Task objective
Extract, unchanged, every line from the top of the material below through the line with "grey.diffuse_color = colour", and no more.

*** Opening of Data to process ***

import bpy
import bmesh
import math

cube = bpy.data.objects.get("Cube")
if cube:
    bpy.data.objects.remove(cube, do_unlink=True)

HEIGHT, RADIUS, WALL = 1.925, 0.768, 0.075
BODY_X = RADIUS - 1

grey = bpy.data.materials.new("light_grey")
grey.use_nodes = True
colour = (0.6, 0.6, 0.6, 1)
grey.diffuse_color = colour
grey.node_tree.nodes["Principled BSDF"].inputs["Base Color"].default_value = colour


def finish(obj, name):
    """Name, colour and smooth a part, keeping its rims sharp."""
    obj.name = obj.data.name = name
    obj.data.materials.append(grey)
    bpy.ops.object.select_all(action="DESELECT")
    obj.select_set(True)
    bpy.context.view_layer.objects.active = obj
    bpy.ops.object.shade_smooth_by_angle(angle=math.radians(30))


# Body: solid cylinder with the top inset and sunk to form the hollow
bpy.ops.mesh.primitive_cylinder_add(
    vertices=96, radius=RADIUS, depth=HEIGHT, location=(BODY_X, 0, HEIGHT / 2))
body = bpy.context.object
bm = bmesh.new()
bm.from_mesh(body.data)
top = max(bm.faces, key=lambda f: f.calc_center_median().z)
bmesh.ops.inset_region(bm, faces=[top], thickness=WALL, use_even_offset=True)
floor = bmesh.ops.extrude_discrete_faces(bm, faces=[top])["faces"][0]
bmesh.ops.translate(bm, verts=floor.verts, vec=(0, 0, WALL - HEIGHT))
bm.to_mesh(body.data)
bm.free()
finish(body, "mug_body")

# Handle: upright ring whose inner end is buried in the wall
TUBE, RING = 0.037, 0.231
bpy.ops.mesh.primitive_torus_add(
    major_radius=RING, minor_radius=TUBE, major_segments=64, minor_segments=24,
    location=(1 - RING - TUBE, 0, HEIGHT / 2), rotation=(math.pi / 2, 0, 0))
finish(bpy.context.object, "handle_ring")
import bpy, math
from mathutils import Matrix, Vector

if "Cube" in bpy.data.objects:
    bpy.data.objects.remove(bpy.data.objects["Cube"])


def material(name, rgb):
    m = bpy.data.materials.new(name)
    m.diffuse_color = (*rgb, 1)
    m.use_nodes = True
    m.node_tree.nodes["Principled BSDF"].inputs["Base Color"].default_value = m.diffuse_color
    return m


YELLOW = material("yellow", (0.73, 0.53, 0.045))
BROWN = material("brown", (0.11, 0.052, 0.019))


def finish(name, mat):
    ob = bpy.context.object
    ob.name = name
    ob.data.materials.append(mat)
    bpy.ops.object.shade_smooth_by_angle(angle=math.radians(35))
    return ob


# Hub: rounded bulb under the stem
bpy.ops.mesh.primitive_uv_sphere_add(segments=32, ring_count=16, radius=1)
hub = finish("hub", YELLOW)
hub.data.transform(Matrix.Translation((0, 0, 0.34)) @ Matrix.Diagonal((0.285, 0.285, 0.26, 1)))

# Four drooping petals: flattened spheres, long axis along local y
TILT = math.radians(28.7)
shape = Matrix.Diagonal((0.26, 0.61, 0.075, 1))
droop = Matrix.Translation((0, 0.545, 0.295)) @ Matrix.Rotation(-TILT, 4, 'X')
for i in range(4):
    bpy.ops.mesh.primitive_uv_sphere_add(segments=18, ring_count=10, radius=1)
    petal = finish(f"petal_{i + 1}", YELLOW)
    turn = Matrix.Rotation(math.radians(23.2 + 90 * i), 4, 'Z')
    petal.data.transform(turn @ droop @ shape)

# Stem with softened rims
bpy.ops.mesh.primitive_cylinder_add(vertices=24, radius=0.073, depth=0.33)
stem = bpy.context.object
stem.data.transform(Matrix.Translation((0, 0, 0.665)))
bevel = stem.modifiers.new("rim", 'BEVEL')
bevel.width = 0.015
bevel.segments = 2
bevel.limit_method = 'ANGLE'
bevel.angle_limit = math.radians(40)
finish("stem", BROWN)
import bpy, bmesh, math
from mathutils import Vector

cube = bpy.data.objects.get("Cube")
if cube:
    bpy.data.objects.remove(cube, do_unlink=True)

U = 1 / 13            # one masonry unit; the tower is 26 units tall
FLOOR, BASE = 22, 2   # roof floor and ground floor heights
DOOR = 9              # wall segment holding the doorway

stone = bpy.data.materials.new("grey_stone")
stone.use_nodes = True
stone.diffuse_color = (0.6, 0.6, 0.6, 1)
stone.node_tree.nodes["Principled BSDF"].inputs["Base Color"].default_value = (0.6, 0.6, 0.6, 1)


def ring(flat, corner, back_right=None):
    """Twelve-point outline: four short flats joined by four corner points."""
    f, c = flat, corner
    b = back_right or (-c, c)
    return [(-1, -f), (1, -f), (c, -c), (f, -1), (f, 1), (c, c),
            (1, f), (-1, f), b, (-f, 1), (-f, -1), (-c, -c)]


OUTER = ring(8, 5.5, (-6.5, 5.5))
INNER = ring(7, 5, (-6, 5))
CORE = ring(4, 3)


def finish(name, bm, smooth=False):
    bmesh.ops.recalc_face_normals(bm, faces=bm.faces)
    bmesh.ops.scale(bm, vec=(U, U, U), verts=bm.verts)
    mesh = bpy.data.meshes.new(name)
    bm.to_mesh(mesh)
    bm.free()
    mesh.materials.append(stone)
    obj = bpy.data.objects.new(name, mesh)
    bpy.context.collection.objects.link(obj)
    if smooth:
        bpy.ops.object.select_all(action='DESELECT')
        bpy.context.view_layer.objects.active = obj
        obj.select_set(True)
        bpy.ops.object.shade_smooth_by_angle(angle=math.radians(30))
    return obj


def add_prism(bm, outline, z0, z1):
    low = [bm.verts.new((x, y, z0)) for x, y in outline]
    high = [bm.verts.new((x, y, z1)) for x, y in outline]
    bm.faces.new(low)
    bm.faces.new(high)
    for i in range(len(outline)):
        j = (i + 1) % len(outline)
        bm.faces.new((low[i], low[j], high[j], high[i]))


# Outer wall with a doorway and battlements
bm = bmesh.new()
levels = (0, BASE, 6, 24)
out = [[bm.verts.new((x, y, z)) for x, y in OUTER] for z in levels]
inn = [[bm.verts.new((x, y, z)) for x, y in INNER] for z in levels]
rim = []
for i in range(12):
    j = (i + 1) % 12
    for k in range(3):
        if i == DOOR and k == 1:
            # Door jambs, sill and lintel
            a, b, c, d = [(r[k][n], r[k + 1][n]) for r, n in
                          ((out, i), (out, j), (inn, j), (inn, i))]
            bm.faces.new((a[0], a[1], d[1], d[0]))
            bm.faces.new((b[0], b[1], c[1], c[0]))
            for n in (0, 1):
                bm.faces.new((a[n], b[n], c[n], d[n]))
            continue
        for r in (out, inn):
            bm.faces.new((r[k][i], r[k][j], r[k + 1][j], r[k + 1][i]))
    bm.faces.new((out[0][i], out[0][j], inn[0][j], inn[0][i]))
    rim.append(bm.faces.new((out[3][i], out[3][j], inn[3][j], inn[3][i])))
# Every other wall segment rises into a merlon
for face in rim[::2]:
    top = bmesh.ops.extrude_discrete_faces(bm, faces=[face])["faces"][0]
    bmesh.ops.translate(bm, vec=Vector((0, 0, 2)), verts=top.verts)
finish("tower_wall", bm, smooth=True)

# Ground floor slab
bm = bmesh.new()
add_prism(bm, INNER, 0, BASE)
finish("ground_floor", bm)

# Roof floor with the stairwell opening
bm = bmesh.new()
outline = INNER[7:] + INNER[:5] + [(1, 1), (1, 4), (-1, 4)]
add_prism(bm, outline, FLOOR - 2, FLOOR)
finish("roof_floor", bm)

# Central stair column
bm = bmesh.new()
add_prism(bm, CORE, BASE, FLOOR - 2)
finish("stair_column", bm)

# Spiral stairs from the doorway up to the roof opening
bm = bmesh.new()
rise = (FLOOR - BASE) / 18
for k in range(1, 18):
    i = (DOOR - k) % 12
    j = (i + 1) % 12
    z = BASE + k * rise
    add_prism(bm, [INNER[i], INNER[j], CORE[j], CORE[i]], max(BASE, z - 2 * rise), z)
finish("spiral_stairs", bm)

*** Close of Data to process ***

Result for this exercise
import bpy
import bmesh
import math

cube = bpy.data.objects.get("Cube")
if cube:
    bpy.data.objects.remove(cube, do_unlink=True)

HEIGHT, RADIUS, WALL = 1.925, 0.768, 0.075
BODY_X = RADIUS - 1

grey = bpy.data.materials.new("light_grey")
grey.use_nodes = True
colour = (0.6, 0.6, 0.6, 1)
grey.diffuse_color = colour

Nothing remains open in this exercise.